In simple terms, the H77 chipset is a slightly more mainstream and multimedia-orientated alternative to the full-featured Z77 platform. That means it shares most of the same features, including the well-established Intel LGA1155 socket and hence support for both older Sandy Bridge CPUs, such as the Core i5-2500K, and the latest Ivy Bridge specimens such as the Core i5-3570K.
- Intel H77
- Intel LGA 1155
- Intel integrated, PCIe 3.0, CrossFireX, Lucid Virtu MVP
- Two ports, plus header
- VGA, DVI, HDMI, DisplayPort, optical S/PDIF, 6.1 sound
However, there are detail differences that you'll either be pretty relaxed about or regard as non-negotiable deal breakers, depending on the workloads your PC spools up. On the one hand, then, the Intel H77's feature set looks like a solid choice for 2D video buffs. On the other, it loses some capabilities that performance junkies demand. For gamers, as we'll see, it's a bit of a mixed bag.
As for the Asus P8H77-M Pro, it's a compact MicroATX board that costs £90 in the UK and $130 in the US, and is nevertheless pretty generously specified, especially when it comes to graphics and video outputs. In that context, it doesn't really compete with Z77-based boards. Instead, the competition is the older generation of H67 efforts, including the Sapphire Pure Platinum H67 and Gigabyte H67MA-UD2H.
The best way to understand the new H77 chipset, and therefore the Asus P8H77-M Pro, is as a direct replacement for the previous generation of H67 motherboards.
Up to a point, everything is as you'd expect. Just like the H67, the H77's feature set certainly packs plenty of multimedia prowess. The Asus P8H77-M Pro adds a few of its own flourishes, too. But as ever with Intel's platforms, there are some frankly pretty arbitrary product differentiation measures to get your head around.
It's all about which of the key Intel 7 Series features are offered by each of the new chipsets. The Z77 is the easiest to pin down, because it gets everything. For the H77, there are ticks next to the boxes for processor graphics support, SSD caching and USB 3.0, but a big fat cross next to CPU overclocking. You can't increase the CPU multiplier setting.
Exactly how much that matters is somewhat subjective. But generally speaking, we don't much care for artificial limitations. It wouldn't cost Intel a penny to turn on overclocking for the H77, but that would make it harder for Intel to charge extra for the Z77. So it goes.
Still, whatever your attitude is to Intel's tactics here, one thing is for sure. There's no point paying extra for a K Series processor with an unlocked multiplier if you're going with an H77 board. You simply won't be able to overclock it in any meaningful sense.

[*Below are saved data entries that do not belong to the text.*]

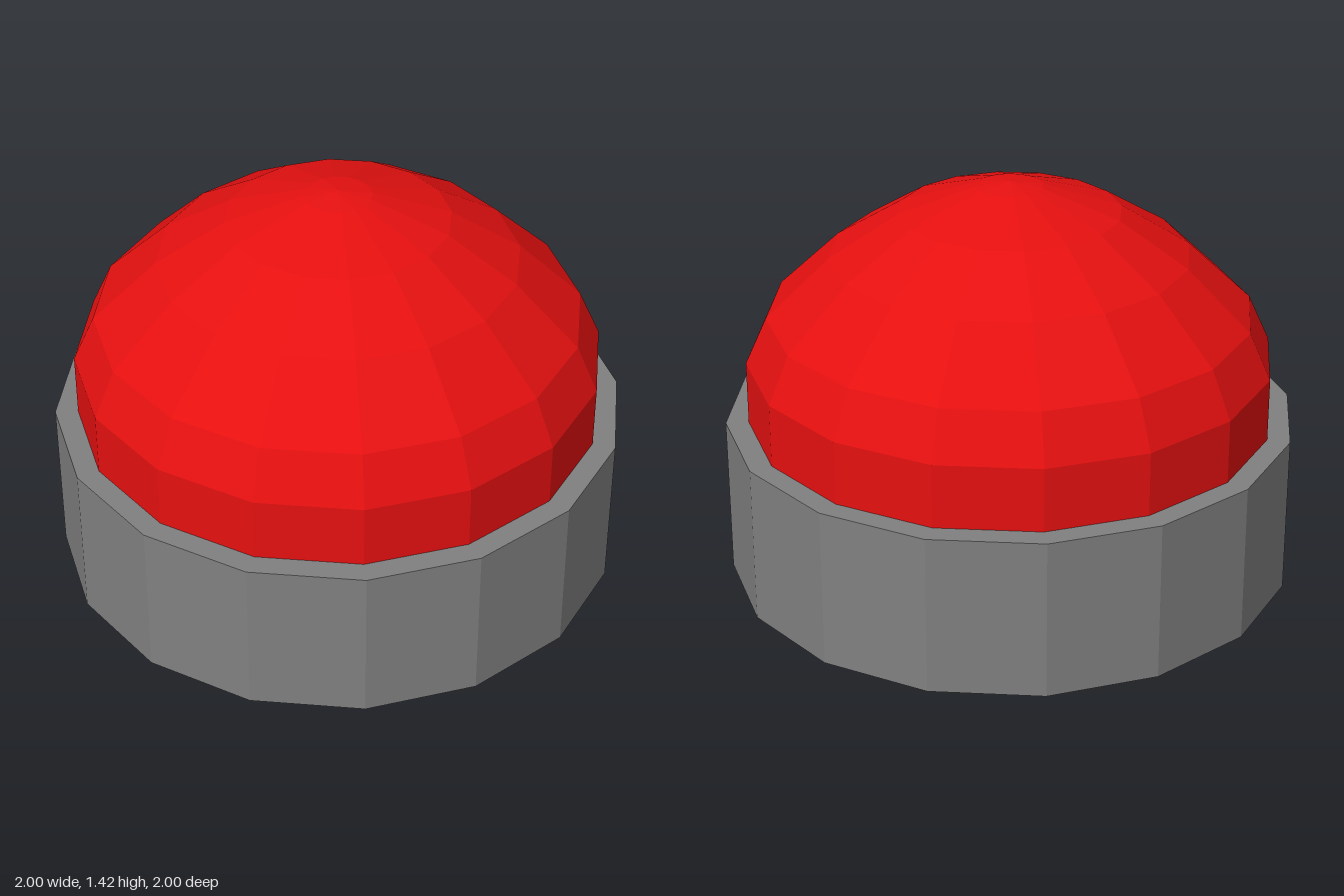
import * as THREE from 'three';

const SIDES = 16;
const BASE_HEIGHT = 0.565;

export function createModel() {
  const group = new THREE.Group();
  group.name = 'pushButton';

  const grey = new THREE.MeshStandardMaterial({ color: 0x808080, flatShading: true });
  grey.name = 'base grey';
  const red = new THREE.MeshStandardMaterial({ color: 0xe61010, flatShading: true });
  red.name = 'button red';

  // Sixteen-sided housing
  const base = new THREE.Mesh(new THREE.CylinderGeometry(1, 1, BASE_HEIGHT, SIDES), grey);
  base.name = 'base';
  base.position.y = BASE_HEIGHT / 2;
  group.add(base);

  // Faceted dome: short upright wall, then rings narrowing to the tip
  const profile = [
    [0.92, BASE_HEIGHT], [0.92, 0.79], [0.845, 0.955], [0.625, 1.165],
    [0.385, 1.315], [0.115, 1.405], [0, 1.42],
  ].map(([r, y]) => new THREE.Vector2(r, y));
  const dome = new THREE.Mesh(new THREE.LatheGeometry(profile, SIDES), red);
  dome.name = 'buttonDome';
  group.add(dome);

  return group;
}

It's also worth noting that the H77 supports Lucid Virtu MVP and therefore using both discrete graphics and Intel's integrated GPU in parallel. The main benefit of this is enabling access to the Quick Sync video transcode engine inside Intel's HD Graphics core.
For the Asus P8H77-M Pro's part, it has the home theatre thing pretty nicely covered, thanks to a full compliment of video-out ports including VGA, DVI, HDMI and DisplayPort. The latter enables you to achieve desktop resolutions of up to 2,560 x 1,600. If nothing else, that gives you plenty of options as a temporary backup should your discrete graphics card bomb out.